**ACTIVITY:** Below is a listing from which only part is wanted; return exactly the lines from the one with "turn, grow = (math.pi" up to and including the one with "co[others[0]] = (a0".

**DATA EXTRACTS:**
........

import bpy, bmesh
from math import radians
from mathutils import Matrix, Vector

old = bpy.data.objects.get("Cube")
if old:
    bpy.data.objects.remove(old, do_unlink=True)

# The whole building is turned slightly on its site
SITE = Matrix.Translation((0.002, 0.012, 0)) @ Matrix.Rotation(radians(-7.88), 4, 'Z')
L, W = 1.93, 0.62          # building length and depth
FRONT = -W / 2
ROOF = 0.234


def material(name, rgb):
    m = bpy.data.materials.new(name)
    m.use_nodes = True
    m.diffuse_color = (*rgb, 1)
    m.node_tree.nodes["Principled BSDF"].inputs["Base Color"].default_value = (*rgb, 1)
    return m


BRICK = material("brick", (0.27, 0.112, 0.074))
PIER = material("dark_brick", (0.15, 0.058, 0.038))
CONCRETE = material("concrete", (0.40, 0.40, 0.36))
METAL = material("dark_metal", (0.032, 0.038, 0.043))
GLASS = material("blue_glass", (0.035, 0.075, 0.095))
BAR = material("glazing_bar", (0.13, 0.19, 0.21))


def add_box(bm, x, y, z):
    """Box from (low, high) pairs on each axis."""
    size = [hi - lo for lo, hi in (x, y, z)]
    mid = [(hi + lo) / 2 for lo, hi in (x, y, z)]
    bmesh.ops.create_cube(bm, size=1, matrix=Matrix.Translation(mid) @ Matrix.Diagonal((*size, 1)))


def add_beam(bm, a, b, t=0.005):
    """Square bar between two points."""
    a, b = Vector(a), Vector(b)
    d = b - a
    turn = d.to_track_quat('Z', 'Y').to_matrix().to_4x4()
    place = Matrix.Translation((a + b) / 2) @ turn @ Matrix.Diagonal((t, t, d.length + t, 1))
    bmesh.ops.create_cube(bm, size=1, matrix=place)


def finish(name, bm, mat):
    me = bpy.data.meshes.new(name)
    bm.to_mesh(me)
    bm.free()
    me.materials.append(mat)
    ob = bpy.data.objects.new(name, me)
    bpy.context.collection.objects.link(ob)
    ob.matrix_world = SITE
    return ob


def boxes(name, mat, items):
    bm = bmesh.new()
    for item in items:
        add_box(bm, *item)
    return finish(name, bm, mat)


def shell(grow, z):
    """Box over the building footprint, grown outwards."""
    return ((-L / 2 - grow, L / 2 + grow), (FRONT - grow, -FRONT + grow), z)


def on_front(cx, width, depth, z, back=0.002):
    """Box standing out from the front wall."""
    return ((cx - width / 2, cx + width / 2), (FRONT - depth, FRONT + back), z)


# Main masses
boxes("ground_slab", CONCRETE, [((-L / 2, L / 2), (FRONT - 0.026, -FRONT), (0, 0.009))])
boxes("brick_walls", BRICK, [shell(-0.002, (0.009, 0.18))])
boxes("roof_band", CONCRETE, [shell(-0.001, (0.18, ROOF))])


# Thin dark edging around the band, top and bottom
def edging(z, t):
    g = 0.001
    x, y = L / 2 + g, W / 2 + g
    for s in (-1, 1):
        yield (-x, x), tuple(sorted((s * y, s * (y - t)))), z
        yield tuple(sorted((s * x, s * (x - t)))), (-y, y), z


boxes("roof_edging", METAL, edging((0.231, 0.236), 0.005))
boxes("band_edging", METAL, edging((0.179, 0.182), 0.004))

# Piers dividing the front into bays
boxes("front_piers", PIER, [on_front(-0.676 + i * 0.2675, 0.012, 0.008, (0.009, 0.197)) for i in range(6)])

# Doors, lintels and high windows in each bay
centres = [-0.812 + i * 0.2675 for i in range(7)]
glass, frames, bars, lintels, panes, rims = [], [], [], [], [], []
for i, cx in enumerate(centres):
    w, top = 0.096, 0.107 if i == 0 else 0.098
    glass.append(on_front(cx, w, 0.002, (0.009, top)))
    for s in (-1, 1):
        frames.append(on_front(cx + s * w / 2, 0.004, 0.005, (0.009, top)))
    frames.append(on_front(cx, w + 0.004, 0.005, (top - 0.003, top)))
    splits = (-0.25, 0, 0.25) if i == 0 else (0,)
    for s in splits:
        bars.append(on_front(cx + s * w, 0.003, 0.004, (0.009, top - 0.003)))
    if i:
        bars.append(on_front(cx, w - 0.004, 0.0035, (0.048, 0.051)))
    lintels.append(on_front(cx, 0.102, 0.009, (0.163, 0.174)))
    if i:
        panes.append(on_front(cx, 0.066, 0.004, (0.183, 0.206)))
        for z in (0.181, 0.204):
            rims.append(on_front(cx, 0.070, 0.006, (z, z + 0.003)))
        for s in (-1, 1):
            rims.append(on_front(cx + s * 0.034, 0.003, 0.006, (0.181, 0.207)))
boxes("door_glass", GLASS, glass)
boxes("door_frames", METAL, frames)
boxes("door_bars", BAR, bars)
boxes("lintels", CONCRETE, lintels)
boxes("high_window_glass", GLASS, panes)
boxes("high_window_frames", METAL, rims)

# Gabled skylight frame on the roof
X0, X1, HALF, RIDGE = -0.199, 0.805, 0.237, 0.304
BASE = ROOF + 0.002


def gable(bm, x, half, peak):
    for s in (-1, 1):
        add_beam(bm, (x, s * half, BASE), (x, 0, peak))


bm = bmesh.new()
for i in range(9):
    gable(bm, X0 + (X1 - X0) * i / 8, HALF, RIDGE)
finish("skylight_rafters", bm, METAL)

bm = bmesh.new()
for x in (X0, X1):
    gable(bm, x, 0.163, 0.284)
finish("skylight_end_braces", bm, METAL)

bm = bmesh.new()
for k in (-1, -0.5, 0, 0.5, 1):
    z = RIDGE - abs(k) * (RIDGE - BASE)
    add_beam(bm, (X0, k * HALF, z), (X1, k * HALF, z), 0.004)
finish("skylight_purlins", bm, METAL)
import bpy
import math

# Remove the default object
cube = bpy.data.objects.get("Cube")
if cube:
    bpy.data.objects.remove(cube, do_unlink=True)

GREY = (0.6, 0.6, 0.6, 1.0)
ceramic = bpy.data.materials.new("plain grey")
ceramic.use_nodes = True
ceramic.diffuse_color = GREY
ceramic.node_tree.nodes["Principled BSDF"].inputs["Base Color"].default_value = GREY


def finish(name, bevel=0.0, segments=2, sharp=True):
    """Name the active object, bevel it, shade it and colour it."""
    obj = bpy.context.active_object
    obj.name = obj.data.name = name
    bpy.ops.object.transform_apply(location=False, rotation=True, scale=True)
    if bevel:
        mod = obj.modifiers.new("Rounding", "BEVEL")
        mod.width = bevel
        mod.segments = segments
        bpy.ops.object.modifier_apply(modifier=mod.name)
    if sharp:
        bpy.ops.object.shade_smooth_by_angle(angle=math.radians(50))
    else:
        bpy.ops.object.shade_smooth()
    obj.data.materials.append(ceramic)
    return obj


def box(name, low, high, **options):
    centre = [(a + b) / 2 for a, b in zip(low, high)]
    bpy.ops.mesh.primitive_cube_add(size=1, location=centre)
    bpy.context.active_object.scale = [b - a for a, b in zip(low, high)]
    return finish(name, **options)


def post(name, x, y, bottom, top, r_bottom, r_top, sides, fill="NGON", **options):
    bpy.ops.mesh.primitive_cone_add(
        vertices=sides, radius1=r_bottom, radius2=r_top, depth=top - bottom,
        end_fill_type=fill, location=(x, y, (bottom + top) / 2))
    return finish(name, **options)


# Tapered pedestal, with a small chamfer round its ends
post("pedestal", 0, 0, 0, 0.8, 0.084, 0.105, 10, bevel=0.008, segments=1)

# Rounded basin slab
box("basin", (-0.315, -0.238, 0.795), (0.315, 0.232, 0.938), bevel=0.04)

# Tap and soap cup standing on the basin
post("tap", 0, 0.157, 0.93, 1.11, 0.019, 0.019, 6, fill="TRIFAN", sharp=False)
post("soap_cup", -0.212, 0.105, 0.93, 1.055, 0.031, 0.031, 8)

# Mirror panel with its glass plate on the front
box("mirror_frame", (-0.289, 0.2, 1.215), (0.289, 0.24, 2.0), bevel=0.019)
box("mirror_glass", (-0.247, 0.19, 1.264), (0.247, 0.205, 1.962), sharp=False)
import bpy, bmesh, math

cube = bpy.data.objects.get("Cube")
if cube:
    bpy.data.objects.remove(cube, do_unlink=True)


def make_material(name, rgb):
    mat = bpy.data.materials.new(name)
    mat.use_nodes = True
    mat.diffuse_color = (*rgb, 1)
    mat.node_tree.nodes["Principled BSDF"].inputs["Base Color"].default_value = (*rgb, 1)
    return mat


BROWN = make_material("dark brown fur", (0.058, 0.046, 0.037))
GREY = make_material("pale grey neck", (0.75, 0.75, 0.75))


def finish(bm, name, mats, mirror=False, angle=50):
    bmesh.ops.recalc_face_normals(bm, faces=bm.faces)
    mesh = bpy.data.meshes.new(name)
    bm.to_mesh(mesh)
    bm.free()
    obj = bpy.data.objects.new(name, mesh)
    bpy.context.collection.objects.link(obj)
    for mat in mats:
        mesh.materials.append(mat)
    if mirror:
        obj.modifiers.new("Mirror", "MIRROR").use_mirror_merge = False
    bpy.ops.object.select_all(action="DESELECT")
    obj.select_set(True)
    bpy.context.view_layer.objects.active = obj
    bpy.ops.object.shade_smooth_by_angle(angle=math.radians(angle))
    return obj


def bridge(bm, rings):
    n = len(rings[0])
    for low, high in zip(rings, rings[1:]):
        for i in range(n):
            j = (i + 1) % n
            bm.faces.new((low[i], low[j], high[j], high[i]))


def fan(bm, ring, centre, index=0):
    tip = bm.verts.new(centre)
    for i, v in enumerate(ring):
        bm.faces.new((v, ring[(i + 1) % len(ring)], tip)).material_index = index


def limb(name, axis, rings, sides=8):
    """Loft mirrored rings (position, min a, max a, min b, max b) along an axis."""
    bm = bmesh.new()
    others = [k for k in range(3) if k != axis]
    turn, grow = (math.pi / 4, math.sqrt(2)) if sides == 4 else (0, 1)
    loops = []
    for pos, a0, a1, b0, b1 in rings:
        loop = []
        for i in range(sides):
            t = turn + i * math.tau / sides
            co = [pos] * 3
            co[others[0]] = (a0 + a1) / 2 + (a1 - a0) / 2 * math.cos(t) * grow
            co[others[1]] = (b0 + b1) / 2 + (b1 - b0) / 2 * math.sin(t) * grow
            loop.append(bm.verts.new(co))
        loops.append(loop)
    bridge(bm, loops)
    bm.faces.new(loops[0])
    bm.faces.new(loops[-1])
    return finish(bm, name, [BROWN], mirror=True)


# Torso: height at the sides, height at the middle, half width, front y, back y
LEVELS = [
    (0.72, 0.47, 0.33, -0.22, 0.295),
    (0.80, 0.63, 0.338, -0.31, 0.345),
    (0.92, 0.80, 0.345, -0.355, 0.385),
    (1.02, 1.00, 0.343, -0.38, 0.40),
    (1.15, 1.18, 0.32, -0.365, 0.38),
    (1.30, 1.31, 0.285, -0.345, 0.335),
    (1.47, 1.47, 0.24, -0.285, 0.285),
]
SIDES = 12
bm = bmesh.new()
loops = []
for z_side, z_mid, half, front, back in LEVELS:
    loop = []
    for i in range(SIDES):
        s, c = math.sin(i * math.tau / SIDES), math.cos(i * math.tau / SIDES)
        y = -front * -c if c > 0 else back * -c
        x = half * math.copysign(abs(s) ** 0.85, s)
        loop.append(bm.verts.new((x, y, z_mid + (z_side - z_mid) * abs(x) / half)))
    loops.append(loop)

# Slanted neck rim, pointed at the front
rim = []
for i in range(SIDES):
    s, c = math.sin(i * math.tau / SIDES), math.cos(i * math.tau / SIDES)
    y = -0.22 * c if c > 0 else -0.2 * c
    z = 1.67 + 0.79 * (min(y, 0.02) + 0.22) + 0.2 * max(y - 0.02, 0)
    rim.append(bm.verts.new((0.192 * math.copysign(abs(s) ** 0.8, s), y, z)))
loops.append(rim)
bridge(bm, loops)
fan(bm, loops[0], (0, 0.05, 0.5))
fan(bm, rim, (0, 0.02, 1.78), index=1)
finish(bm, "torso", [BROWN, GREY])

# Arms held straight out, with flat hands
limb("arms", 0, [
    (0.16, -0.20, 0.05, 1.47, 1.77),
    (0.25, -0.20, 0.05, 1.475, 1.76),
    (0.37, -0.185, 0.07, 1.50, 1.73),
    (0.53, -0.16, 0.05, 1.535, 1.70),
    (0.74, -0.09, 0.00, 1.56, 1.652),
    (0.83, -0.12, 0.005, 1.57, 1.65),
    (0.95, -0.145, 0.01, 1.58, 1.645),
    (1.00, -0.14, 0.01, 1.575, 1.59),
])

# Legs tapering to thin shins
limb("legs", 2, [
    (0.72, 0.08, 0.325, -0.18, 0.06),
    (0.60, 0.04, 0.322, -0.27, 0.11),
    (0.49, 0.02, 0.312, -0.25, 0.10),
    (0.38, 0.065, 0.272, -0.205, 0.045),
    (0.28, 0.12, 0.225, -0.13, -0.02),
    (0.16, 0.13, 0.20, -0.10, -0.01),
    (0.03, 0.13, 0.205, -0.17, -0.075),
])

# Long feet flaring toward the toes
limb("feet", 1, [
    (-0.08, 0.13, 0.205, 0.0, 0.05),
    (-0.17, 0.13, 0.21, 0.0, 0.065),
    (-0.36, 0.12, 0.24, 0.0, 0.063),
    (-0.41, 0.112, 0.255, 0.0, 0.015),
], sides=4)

........

**PROBLEM SOLUTION:**
    turn, grow = (math.pi / 4, math.sqrt(2)) if sides == 4 else (0, 1)
    loops = []
    for pos, a0, a1, b0, b1 in rings:
        loop = []
        for i in range(sides):
            t = turn + i * math.tau / sides
            co = [pos] * 3
            co[others[0]] = (a0 + a1) / 2 + (a1 - a0) / 2 * math.cos(t) * grow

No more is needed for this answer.